[Data section]
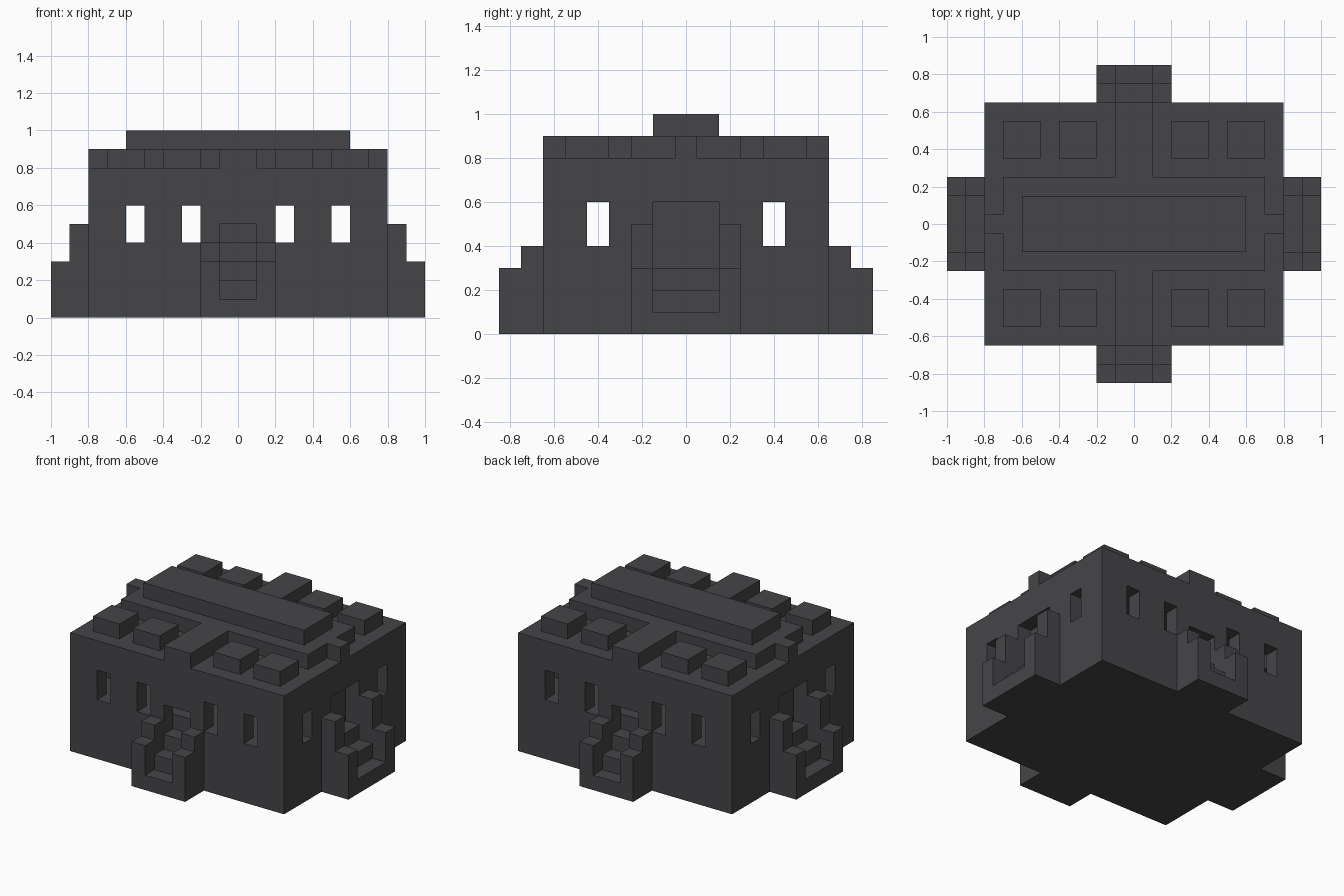
import bpy, bmesh, math
from mathutils import Matrix, Vector

old = bpy.data.objects.get("Cube")
if old:
    bpy.data.objects.remove(old, do_unlink=True)

stone = bpy.data.materials.new("dark_stone")
stone.use_nodes = True
colour = (0.06, 0.058, 0.065, 1)
stone.diffuse_color = colour
shader = stone.node_tree.nodes["Principled BSDF"]
shader.inputs["Base Color"].default_value = colour
shader.inputs["Roughness"].default_value = 0.9


def finish(name, bm):
    bmesh.ops.recalc_face_normals(bm, faces=bm.faces)
    mesh = bpy.data.meshes.new(name)
    bm.to_mesh(mesh)
    bm.free()
    mesh.materials.append(stone)
    obj = bpy.data.objects.new(name, mesh)
    bpy.context.collection.objects.link(obj)
    return obj


def box(name, x, y, z):
    """Box from three (low, high) ranges."""
    bm = bmesh.new()
    bmesh.ops.create_cube(bm, size=1)
    size = Vector([r[1] - r[0] for r in (x, y, z)])
    mid = Vector([(r[0] + r[1]) / 2 for r in (x, y, z)])
    bm.transform(Matrix.Translation(mid) @ Matrix.Diagonal(size).to_4x4())
    return finish(name, bm)


def carve(target, cutters):
    """Subtract the cutters for good and delete them."""
    for cutter in cutters:
        cutter.hide_render = True
        mod = target.modifiers.new("cut", 'BOOLEAN')
        mod.operation = 'DIFFERENCE'
        mod.solver = 'EXACT'
        mod.object = cutter
    graph = bpy.context.evaluated_depsgraph_get()
    mesh = bpy.data.meshes.new_from_object(target.evaluated_get(graph))
    target.modifiers.clear()
    target.data = mesh
    for cutter in cutters:
        bpy.data.objects.remove(cutter, do_unlink=True)


def stepped(name, inner, outer, side, width, wall, angle):
    """Two-step block standing against a wall; side is its offset along the wall."""
    profile = [(0, 0), (.2, 0), (.2, outer), (.1, outer), (.1, inner), (0, inner)]
    bm = bmesh.new()
    face = bm.faces.new([bm.verts.new((wall + d, side - width / 2, z)) for d, z in profile])
    ext = bmesh.ops.extrude_face_region(bm, geom=[face], use_keep_orig=True)
    bmesh.ops.translate(bm, vec=(0, width, 0),
                        verts=[v for v in ext["geom"] if isinstance(v, bmesh.types.BMVert)])
    bm.transform(Matrix.Rotation(angle, 4, 'Z'))
    return finish(name, bm)


HX, HY, ROOF, FLOOR, WALL = .8, .65, .8, .4, .1

# Hollow hall with windows and four doorways
hall = box("hall_walls", (-HX, HX), (-HY, HY), (0, ROOF))
room = box("room_cutter", (-HX + WALL, HX - WALL), (-HY + WALL, HY - WALL), (FLOOR, ROOF - WALL))
cutters = [room]
for s in (-1, 1):
    def span(a, b):
        return sorted((s * a, s * b))
    for a in (.2, .5):
        cutters.append(box("window_cutter", span(a, a + .1), (-1, 1), (FLOOR, .6)))
    cutters.append(box("window_cutter", (-1, 1), span(.35, .45), (FLOOR, .6)))
    cutters.append(box("door_cutter", (-.1, .1), span(HY - WALL, 1), (.3, .5)))
    cutters.append(box("door_cutter", span(HX - WALL, 1), (-.15, .15), (.3, .6)))
carve(hall, cutters)

# Block in the middle of the room
box("altar", (-.1, .1), (-.05, .05), (FLOOR, .5))

# Stairs with stepped cheek walls on every side:
# turn, wall distance, half tread width, cheek height by the wall
sides = {"front": (-90, HY, .1, .4), "back": (90, HY, .1, .4),
         "left": (0, HX, .15, .5), "right": (180, HX, .15, .5)}
for label, (deg, wall, half, cheek) in sides.items():
    angle = math.radians(deg)
    stepped(label + "_stairs", .2, .1, 0, half * 2, wall, angle)
    for s, end in ((-1, "a"), (1, "b")):
        stepped(f"{label}_stair_cheek_{end}", cheek, .3, s * (half + .05), .1, wall, angle)

# Raised roof layers and the ribs that run to the walls
TOP = (ROOF, ROOF + .1)
box("roof_slab", (-.7, .7), (-.25, .25), TOP)
box("roof_crown", (-.6, .6), (-.15, .15), (TOP[1], 1))
for s, a, b in ((-1, "front", "right"), (1, "back", "left")):
    box(a + "_roof_rib", (-.1, .1), sorted((s * .25, s * HY)), TOP)
    box(b + "_roof_rib", sorted((s * .7, s * HX)), (-.05, .05), TOP)

# Small roof blocks in rows along front and back
for y, row in ((-.45, "front"), (.45, "back")):
    for i, x in enumerate((-.6, -.3, .3, .6)):
        box(f"{row}_roof_block_{i + 1}", (x - .1, x + .1), (y - .1, y + .1), TOP)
[/Data section]
_Prompt_.
Set down each of the records precisely, leaving any pictures behind.

_Output of the task_.
import bpy, bmesh, math
from mathutils import Matrix, Vector

old = bpy.data.objects.get("Cube")
if old:
    bpy.data.objects.remove(old, do_unlink=True)

stone = bpy.data.materials.new("dark_stone")
stone.use_nodes = True
colour = (0.06, 0.058, 0.065, 1)
stone.diffuse_color = colour
shader = stone.node_tree.nodes["Principled BSDF"]
shader.inputs["Base Color"].default_value = colour
shader.inputs["Roughness"].default_value = 0.9


def finish(name, bm):
    bmesh.ops.recalc_face_normals(bm, faces=bm.faces)
    mesh = bpy.data.meshes.new(name)
    bm.to_mesh(mesh)
    bm.free()
    mesh.materials.append(stone)
    obj = bpy.data.objects.new(name, mesh)
    bpy.context.collection.objects.link(obj)
    return obj


def box(name, x, y, z):
    """Box from three (low, high) ranges."""
    bm = bmesh.new()
    bmesh.ops.create_cube(bm, size=1)
    size = Vector([r[1] - r[0] for r in (x, y, z)])
    mid = Vector([(r[0] + r[1]) / 2 for r in (x, y, z)])
    bm.transform(Matrix.Translation(mid) @ Matrix.Diagonal(size).to_4x4())
    return finish(name, bm)


def carve(target, cutters):
    """Subtract the cutters for good and delete them."""
    for cutter in cutters:
        cutter.hide_render = True
        mod = target.modifiers.new("cut", 'BOOLEAN')
        mod.operation = 'DIFFERENCE'
        mod.solver = 'EXACT'
        mod.object = cutter
    graph = bpy.context.evaluated_depsgraph_get()
    mesh = bpy.data.meshes.new_from_object(target.evaluated_get(graph))
    target.modifiers.clear()
    target.data = mesh
    for cutter in cutters:
        bpy.data.objects.remove(cutter, do_unlink=True)


def stepped(name, inner, outer, side, width, wall, angle):
    """Two-step block standing against a wall; side is its offset along the wall."""
    profile = [(0, 0), (.2, 0), (.2, outer), (.1, outer), (.1, inner), (0, inner)]
    bm = bmesh.new()
    face = bm.faces.new([bm.verts.new((wall + d, side - width / 2, z)) for d, z in profile])
    ext = bmesh.ops.extrude_face_region(bm, geom=[face], use_keep_orig=True)
    bmesh.ops.translate(bm, vec=(0, width, 0),
                        verts=[v for v in ext["geom"] if isinstance(v, bmesh.types.BMVert)])
    bm.transform(Matrix.Rotation(angle, 4, 'Z'))
    return finish(name, bm)


HX, HY, ROOF, FLOOR, WALL = .8, .65, .8, .4, .1

# Hollow hall with windows and four doorways
hall = box("hall_walls", (-HX, HX), (-HY, HY), (0, ROOF))
room = box("room_cutter", (-HX + WALL, HX - WALL), (-HY + WALL, HY - WALL), (FLOOR, ROOF - WALL))
cutters = [room]
for s in (-1, 1):
    def span(a, b):
        return sorted((s * a, s * b))
    for a in (.2, .5):
        cutters.append(box("window_cutter", span(a, a + .1), (-1, 1), (FLOOR, .6)))
    cutters.append(box("window_cutter", (-1, 1), span(.35, .45), (FLOOR, .6)))
    cutters.append(box("door_cutter", (-.1, .1), span(HY - WALL, 1), (.3, .5)))
    cutters.append(box("door_cutter", span(HX - WALL, 1), (-.15, .15), (.3, .6)))
carve(hall, cutters)

# Block in the middle of the room
box("altar", (-.1, .1), (-.05, .05), (FLOOR, .5))

# Stairs with stepped cheek walls on every side:
# turn, wall distance, half tread width, cheek height by the wall
sides = {"front": (-90, HY, .1, .4), "back": (90, HY, .1, .4),
         "left": (0, HX, .15, .5), "right": (180, HX, .15, .5)}
for label, (deg, wall, half, cheek) in sides.items():
    angle = math.radians(deg)
    stepped(label + "_stairs", .2, .1, 0, half * 2, wall, angle)
    for s, end in ((-1, "a"), (1, "b")):
        stepped(f"{label}_stair_cheek_{end}", cheek, .3, s * (half + .05), .1, wall, angle)

# Raised roof layers and the ribs that run to the walls
TOP = (ROOF, ROOF + .1)
box("roof_slab", (-.7, .7), (-.25, .25), TOP)
box("roof_crown", (-.6, .6), (-.15, .15), (TOP[1], 1))
for s, a, b in ((-1, "front", "right"), (1, "back", "left")):
    box(a + "_roof_rib", (-.1, .1), sorted((s * .25, s * HY)), TOP)
    box(b + "_roof_rib", sorted((s * .7, s * HX)), (-.05, .05), TOP)

# Small roof blocks in rows along front and back
for y, row in ((-.45, "front"), (.45, "back")):
    for i, x in enumerate((-.6, -.3, .3, .6)):
        box(f"{row}_roof_block_{i + 1}", (x - .1, x + .1), (y - .1, y + .1), TOP)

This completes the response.